**YOUR INSTRUCTIONS:** Repeat, exactly as written, all of the entries, but not their pictures.

Document images with source code:
═══

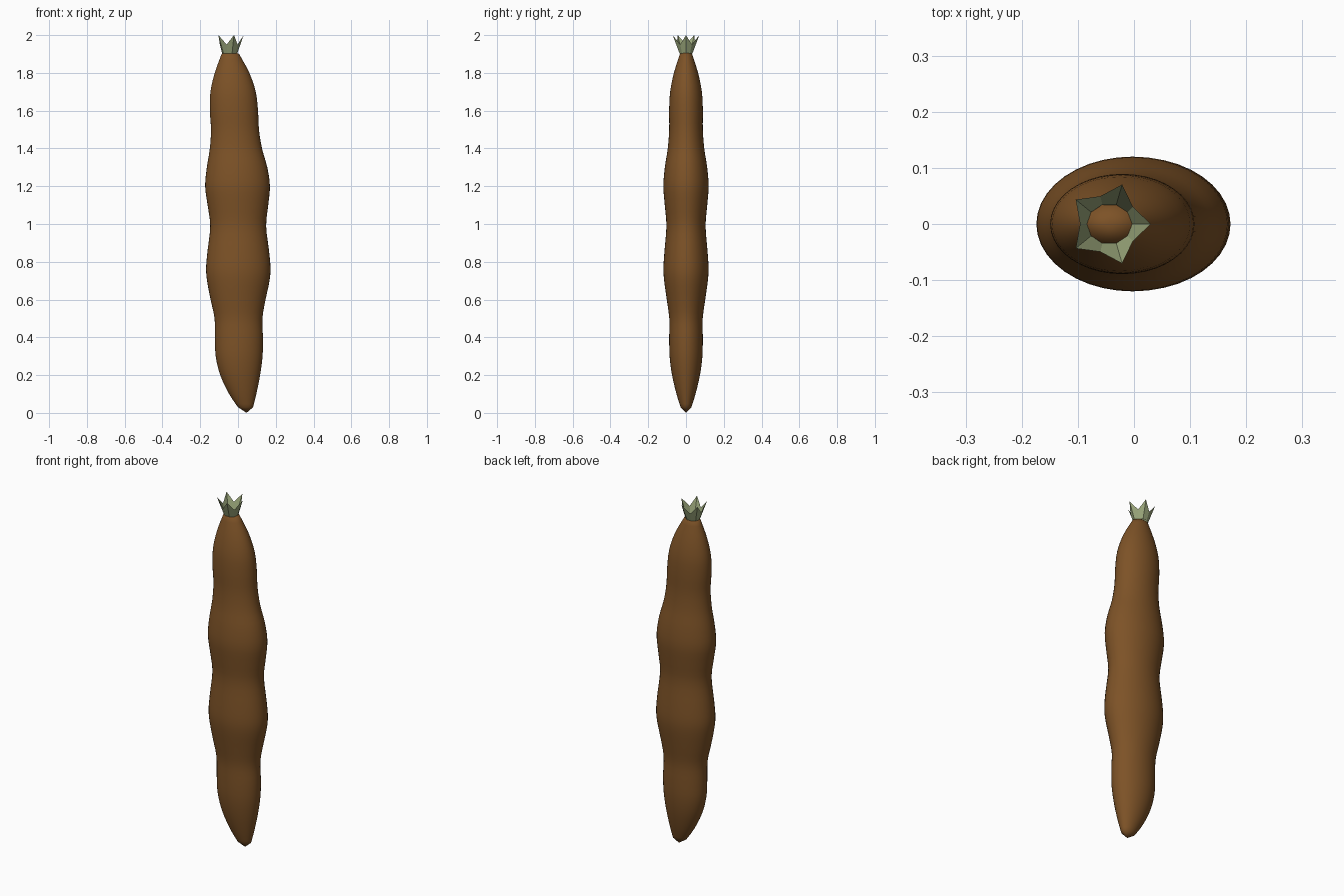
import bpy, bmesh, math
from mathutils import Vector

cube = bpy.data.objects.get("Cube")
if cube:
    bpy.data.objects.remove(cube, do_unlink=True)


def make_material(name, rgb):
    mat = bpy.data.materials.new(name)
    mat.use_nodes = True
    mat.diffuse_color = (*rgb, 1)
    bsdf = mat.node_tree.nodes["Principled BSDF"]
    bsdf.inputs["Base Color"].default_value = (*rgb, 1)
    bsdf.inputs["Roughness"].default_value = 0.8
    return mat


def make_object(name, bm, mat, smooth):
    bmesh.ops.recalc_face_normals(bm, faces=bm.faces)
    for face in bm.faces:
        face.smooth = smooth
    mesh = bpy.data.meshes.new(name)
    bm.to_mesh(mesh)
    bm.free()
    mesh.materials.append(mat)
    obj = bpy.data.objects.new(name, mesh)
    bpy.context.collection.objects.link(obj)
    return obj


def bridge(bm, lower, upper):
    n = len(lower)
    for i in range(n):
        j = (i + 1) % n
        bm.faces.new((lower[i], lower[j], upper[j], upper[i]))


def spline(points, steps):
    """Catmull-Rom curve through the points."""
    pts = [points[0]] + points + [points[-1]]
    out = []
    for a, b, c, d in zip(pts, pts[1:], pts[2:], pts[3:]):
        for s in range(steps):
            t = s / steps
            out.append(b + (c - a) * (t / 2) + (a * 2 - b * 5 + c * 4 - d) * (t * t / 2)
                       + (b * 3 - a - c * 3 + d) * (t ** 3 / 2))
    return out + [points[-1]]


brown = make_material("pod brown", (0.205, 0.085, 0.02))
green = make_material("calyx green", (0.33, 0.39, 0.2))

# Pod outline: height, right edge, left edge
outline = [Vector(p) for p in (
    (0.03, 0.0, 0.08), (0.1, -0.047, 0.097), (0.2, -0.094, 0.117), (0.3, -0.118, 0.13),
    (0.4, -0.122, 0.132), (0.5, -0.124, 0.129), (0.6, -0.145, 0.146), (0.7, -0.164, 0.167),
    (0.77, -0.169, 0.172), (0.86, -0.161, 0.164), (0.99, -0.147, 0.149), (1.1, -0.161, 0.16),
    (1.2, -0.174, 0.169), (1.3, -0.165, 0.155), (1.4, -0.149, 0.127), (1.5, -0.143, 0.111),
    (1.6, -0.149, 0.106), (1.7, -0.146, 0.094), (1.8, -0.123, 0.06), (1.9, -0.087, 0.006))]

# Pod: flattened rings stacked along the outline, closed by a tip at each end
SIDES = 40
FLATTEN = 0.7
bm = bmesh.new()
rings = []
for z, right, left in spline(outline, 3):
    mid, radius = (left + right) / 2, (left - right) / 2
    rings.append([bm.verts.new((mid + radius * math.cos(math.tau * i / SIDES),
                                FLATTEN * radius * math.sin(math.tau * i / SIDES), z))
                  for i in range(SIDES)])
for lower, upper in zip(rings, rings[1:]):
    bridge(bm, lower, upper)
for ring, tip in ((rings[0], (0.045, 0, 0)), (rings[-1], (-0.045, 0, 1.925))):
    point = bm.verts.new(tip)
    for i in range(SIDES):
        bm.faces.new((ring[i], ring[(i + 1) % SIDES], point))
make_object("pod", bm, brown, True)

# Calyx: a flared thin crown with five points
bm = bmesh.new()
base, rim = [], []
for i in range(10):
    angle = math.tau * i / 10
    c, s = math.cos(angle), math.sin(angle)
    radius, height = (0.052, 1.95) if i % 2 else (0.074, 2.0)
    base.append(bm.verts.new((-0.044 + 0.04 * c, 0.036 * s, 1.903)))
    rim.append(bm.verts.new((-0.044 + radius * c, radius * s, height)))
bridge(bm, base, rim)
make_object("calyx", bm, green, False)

═══

**REPLY:**
import bpy, bmesh, math
from mathutils import Vector

cube = bpy.data.objects.get("Cube")
if cube:
    bpy.data.objects.remove(cube, do_unlink=True)


def make_material(name, rgb):
    mat = bpy.data.materials.new(name)
    mat.use_nodes = True
    mat.diffuse_color = (*rgb, 1)
    bsdf = mat.node_tree.nodes["Principled BSDF"]
    bsdf.inputs["Base Color"].default_value = (*rgb, 1)
    bsdf.inputs["Roughness"].default_value = 0.8
    return mat


def make_object(name, bm, mat, smooth):
    bmesh.ops.recalc_face_normals(bm, faces=bm.faces)
    for face in bm.faces:
        face.smooth = smooth
    mesh = bpy.data.meshes.new(name)
    bm.to_mesh(mesh)
    bm.free()
    mesh.materials.append(mat)
    obj = bpy.data.objects.new(name, mesh)
    bpy.context.collection.objects.link(obj)
    return obj


def bridge(bm, lower, upper):
    n = len(lower)
    for i in range(n):
        j = (i + 1) % n
        bm.faces.new((lower[i], lower[j], upper[j], upper[i]))


def spline(points, steps):
    """Catmull-Rom curve through the points."""
    pts = [points[0]] + points + [points[-1]]
    out = []
    for a, b, c, d in zip(pts, pts[1:], pts[2:], pts[3:]):
        for s in range(steps):
            t = s / steps
            out.append(b + (c - a) * (t / 2) + (a * 2 - b * 5 + c * 4 - d) * (t * t / 2)
                       + (b * 3 - a - c * 3 + d) * (t ** 3 / 2))
    return out + [points[-1]]


brown = make_material("pod brown", (0.205, 0.085, 0.02))
green = make_material("calyx green", (0.33, 0.39, 0.2))

# Pod outline: height, right edge, left edge
outline = [Vector(p) for p in (
    (0.03, 0.0, 0.08), (0.1, -0.047, 0.097), (0.2, -0.094, 0.117), (0.3, -0.118, 0.13),
    (0.4, -0.122, 0.132), (0.5, -0.124, 0.129), (0.6, -0.145, 0.146), (0.7, -0.164, 0.167),
    (0.77, -0.169, 0.172), (0.86, -0.161, 0.164), (0.99, -0.147, 0.149), (1.1, -0.161, 0.16),
    (1.2, -0.174, 0.169), (1.3, -0.165, 0.155), (1.4, -0.149, 0.127), (1.5, -0.143, 0.111),
    (1.6, -0.149, 0.106), (1.7, -0.146, 0.094), (1.8, -0.123, 0.06), (1.9, -0.087, 0.006))]

# Pod: flattened rings stacked along the outline, closed by a tip at each end
SIDES = 40
FLATTEN = 0.7
bm = bmesh.new()
rings = []
for z, right, left in spline(outline, 3):
    mid, radius = (left + right) / 2, (left - right) / 2
    rings.append([bm.verts.new((mid + radius * math.cos(math.tau * i / SIDES),
                                FLATTEN * radius * math.sin(math.tau * i / SIDES), z))
                  for i in range(SIDES)])
for lower, upper in zip(rings, rings[1:]):
    bridge(bm, lower, upper)
for ring, tip in ((rings[0], (0.045, 0, 0)), (rings[-1], (-0.045, 0, 1.925))):
    point = bm.verts.new(tip)
    for i in range(SIDES):
        bm.faces.new((ring[i], ring[(i + 1) % SIDES], point))
make_object("pod", bm, brown, True)

# Calyx: a flared thin crown with five points
bm = bmesh.new()
base, rim = [], []
for i in range(10):
    angle = math.tau * i / 10
    c, s = math.cos(angle), math.sin(angle)
    radius, height = (0.052, 1.95) if i % 2 else (0.074, 2.0)
    base.append(bm.verts.new((-0.044 + 0.04 * c, 0.036 * s, 1.903)))
    rim.append(bm.verts.new((-0.044 + radius * c, radius * s, height)))
bridge(bm, base, rim)
make_object("calyx", bm, green, False)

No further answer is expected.